**PROVIDED ENTRIES:**
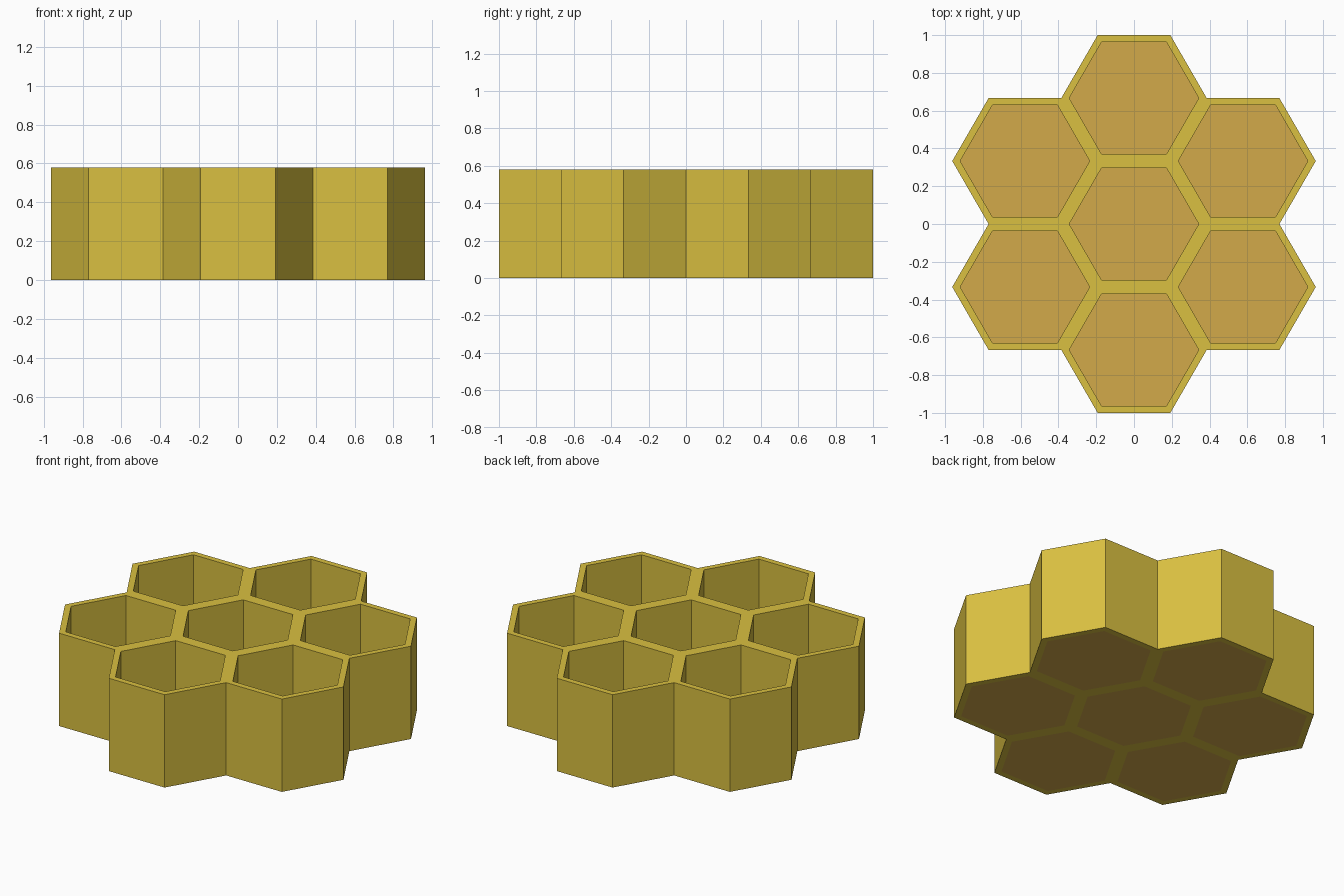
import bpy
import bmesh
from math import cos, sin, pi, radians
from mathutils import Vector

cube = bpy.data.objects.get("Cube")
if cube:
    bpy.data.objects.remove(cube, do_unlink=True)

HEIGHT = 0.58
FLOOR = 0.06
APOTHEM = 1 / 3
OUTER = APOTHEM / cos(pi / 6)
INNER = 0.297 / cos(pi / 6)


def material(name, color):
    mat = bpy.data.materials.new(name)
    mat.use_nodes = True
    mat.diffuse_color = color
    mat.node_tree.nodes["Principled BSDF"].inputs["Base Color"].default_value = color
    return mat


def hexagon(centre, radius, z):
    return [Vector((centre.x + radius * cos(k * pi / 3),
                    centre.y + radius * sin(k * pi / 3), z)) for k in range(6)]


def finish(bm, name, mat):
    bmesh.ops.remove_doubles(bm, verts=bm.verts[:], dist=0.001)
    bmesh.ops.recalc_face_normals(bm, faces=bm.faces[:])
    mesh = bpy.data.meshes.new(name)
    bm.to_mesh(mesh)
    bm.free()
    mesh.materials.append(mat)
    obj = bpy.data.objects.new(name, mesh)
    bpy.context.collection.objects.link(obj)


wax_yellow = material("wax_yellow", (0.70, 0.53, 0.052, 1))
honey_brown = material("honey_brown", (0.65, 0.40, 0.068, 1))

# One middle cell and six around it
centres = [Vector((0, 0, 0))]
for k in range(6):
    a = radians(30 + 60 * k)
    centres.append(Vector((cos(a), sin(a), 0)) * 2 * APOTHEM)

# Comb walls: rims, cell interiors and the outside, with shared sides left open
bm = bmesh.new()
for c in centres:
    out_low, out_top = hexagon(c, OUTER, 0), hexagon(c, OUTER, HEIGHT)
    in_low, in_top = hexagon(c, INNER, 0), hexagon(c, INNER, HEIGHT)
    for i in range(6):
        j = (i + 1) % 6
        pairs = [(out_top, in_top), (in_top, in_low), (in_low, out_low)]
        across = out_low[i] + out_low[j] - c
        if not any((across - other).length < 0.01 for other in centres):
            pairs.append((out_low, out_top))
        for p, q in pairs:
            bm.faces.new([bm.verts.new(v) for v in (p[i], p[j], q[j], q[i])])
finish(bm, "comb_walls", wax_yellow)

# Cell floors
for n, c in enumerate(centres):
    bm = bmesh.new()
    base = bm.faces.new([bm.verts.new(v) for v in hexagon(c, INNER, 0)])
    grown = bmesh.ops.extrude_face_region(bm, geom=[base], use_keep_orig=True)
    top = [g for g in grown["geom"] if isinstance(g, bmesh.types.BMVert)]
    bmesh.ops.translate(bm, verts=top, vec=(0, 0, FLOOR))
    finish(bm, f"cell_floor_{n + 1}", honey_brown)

**ACTIVITY:** Show all lines in the entries above where the string "bmesh" appears.

**EXERCISE OUTPUT:**
import bmesh
    bmesh.ops.remove_doubles(bm, verts=bm.verts[:], dist=0.001)
    bmesh.ops.recalc_face_normals(bm, faces=bm.faces[:])
bm = bmesh.new()
    bm = bmesh.new()
    grown = bmesh.ops.extrude_face_region(bm, geom=[base], use_keep_orig=True)
    top = [g for g in grown["geom"] if isinstance(g, bmesh.types.BMVert)]
    bmesh.ops.translate(bm, verts=top, vec=(0, 0, FLOOR))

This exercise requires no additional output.